Flinder licked dry lips and shook his head dazedly.  “I didn’t know what was in it.”  He croaked, his voice raw.  “Just paid to get it.”

“Who would pay for something like this?”  A second man asked.  He was wearing an officer’s uniform; the rank of Nightmaster on his sleeve.  “Do you take us for complete fools?”

“Can I please have some water?”  Flinder asked plaintively, “My throat is parched.”

“God rotting gnomes.”  The Nightmaster hissed, spitting into the fire.

“Sir, I know they don’t understand propriety the way we do, however it makes sense to at least keep his lips moist while he answers our questions.”  The constable said, pouring a cup of water from a pitcher with condensation beading invitingly on the side.

Flinder didn’t even think about it being poisoned when he drank.  After all, they could have killed him any time.  Foolish.  He never expected the truth drugs; he hadn’t known they existed.

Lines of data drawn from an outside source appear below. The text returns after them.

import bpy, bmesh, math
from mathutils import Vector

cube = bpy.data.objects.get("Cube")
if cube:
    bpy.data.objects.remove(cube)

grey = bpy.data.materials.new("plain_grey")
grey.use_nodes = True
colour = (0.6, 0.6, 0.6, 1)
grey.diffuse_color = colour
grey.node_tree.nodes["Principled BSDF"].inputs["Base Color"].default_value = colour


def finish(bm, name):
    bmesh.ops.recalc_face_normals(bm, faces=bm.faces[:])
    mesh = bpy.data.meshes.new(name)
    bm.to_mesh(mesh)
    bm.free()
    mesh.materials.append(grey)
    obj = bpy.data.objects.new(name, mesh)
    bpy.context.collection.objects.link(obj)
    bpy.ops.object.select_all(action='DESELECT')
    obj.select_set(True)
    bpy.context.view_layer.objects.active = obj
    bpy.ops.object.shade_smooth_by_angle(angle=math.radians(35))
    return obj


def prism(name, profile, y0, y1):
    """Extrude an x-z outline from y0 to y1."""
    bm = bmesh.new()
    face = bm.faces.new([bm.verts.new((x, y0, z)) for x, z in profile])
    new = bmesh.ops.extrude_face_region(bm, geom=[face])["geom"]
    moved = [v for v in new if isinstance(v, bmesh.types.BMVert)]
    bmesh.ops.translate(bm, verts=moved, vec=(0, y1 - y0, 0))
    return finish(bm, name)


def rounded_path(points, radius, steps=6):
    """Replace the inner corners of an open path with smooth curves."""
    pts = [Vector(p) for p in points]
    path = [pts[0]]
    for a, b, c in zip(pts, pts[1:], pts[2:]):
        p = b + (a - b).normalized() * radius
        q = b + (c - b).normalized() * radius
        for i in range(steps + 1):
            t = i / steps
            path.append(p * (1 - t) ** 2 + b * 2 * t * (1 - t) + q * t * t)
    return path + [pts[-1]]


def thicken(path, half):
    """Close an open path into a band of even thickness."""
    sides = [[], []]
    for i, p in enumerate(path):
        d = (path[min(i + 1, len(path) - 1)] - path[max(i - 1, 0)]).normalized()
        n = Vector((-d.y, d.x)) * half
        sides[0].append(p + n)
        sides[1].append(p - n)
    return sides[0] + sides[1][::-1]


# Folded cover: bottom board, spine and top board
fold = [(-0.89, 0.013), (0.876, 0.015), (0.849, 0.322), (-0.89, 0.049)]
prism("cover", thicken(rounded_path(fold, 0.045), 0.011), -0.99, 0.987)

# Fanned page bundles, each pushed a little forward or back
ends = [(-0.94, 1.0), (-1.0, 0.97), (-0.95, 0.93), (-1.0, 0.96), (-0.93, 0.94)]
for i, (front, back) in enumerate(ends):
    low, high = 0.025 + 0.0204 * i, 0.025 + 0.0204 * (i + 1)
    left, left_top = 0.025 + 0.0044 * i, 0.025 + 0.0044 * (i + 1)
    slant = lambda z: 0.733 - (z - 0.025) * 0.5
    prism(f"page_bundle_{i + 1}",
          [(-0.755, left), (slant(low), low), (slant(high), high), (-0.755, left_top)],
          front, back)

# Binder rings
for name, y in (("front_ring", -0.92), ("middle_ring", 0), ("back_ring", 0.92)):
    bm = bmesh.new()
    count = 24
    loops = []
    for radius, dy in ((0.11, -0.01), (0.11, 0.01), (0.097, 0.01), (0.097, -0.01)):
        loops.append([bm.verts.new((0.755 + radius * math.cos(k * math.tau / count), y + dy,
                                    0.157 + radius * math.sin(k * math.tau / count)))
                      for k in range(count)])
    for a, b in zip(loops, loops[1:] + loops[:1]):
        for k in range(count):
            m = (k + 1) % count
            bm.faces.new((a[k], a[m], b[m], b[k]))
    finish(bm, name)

“Who hired you?”  The Nightmaster asked, leaning forward to hear the answer.  “What was the payoff?”

“I don’t know the Lady’s name, but she was of noble birth.”  Flinder said, feeling slightly dizzy.  “She offered ten thousand gold, which seemed to be an insane amount but you know nobility.  They’re all a bunch of insane maniacs who have no idea about what jobs are worth, I mean I’ve had Lords insist I assassinate someone for a handful of silver, not that I do those jobs you understand but I’ve brokered-“

“Enough!”  The Nightmaster cut him off, “What is this thing?”

“I don’t know what it was, like I said before, she just said she wanted it and it was important.  Was supposed to just be in that iron casket but they had it in a bunch of other chests and that crazy maniac must have been a swordmaster or something because he nearly killed my entire crew before we took him down.”

“Pox and rot this thing is useless.”

“Perhaps sir, we could sell it to this noble?”

“If we knew her bedamned name.  I’m sure this little bastard has already missed the time for the exchange.  When and where was it Quickfingers?”

“At the eleventh bell.”  Flinder said, feeling even dizzier now.  “In the fountains in the Flower district.”

“Missed it by three hours.”  The Nightmaster sighed, “Another one for the collection I suppose.”  He reached inside the casket and withdrew a hand constructed of a strange shining black material.  It ended right after the wrist in a maw of bristling needle like teeth.  It twitched in his hand slightly, the mouth of teeth opening and closing spasmodically.

“What a terrible thing.”  Flinder murmured, watching the hand as it strove to sink its fangs into the Nightmaster’s arm.  It was the last thing he saw as the poison stopped his heart.